Start at the line in the entries below that contains "SIDE = (0.395, 0.12, 1.0)", stop at the line that contains "mesh = bpy.data.meshes.new(name)", and output exactly the lines in that span, both ends included.

BEGIN Study material

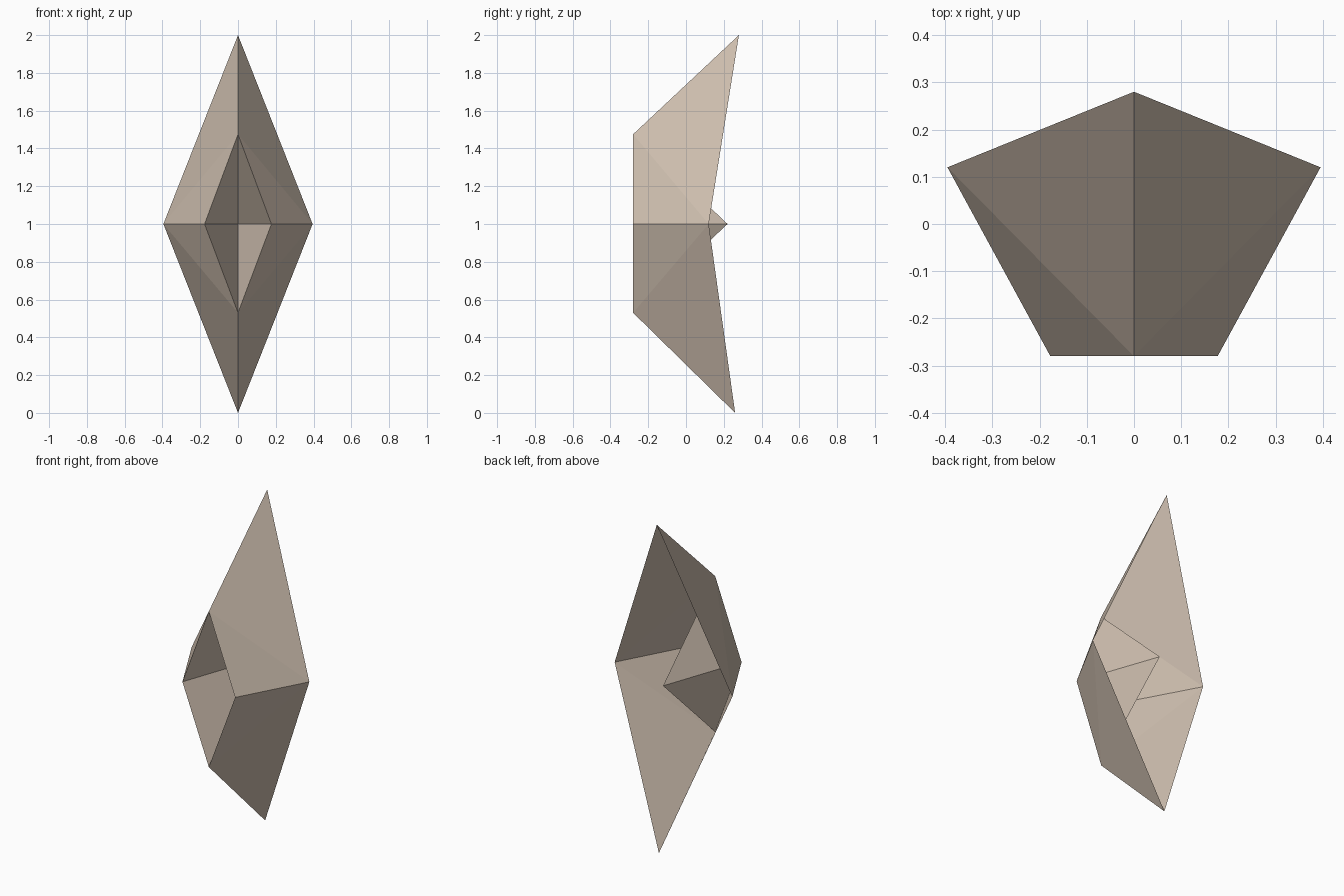
import bpy
import bmesh

if "Cube" in bpy.data.objects:
    bpy.data.objects.remove(bpy.data.objects["Cube"])

stone = bpy.data.materials.new("warm_beige")
stone.diffuse_color = (0.62, 0.52, 0.43, 1)
stone.use_nodes = True
stone.node_tree.nodes["Principled BSDF"].inputs["Base Color"].default_value = stone.diffuse_color

# Key points of the right half; the left half is mirrored
TIPS = [(0, 0.28, 2.0), (0, 0.26, 0.0)]           # outer top and bottom
RIMS = [(0, -0.28, 1.475), (0, -0.28, 0.53)]      # recess rim top and bottom
SIDE = (0.395, 0.12, 1.0)
RIM_SIDE = (0.177, -0.28, 1.0)
APEX = (0, 0.22, 1.0)


def mirrored_shell(name, triangles):
    """Thin open surface from right-half triangles, mirrored across x = 0."""
    bm = bmesh.new()
    for tri in triangles:
        bm.faces.new([bm.verts.new(p) for p in tri])
    bmesh.ops.remove_doubles(bm, verts=bm.verts, dist=1e-4)
    mesh = bpy.data.meshes.new(name)
    bm.to_mesh(mesh)
    bm.free()
    mesh.materials.append(stone)
    obj = bpy.data.objects.new(name, mesh)
    bpy.context.collection.objects.link(obj)
    mod = obj.modifiers.new("mirror", 'MIRROR')
    mod.use_axis[0] = True
    return obj


# Outer faceted shell, open at the back
outer = []
for i, (tip, rim) in enumerate(zip(TIPS, RIMS)):
    for a, b, c in ((tip, rim, SIDE), (rim, RIM_SIDE, SIDE)):
        outer.append((a, b, c) if i == 0 else (a, c, b))
mirrored_shell("outer_shell", outer)

# Pyramid recess sunk into the front, its point poking out of the back
mirrored_shell("inner_recess", [(RIMS[0], APEX, RIM_SIDE), (RIMS[1], RIM_SIDE, APEX)])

END Study material

**Answer section**.
SIDE = (0.395, 0.12, 1.0)
RIM_SIDE = (0.177, -0.28, 1.0)
APEX = (0, 0.22, 1.0)


def mirrored_shell(name, triangles):
    """Thin open surface from right-half triangles, mirrored across x = 0."""
    bm = bmesh.new()
    for tri in triangles:
        bm.faces.new([bm.verts.new(p) for p in tri])
    bmesh.ops.remove_doubles(bm, verts=bm.verts, dist=1e-4)
    mesh = bpy.data.meshes.new(name)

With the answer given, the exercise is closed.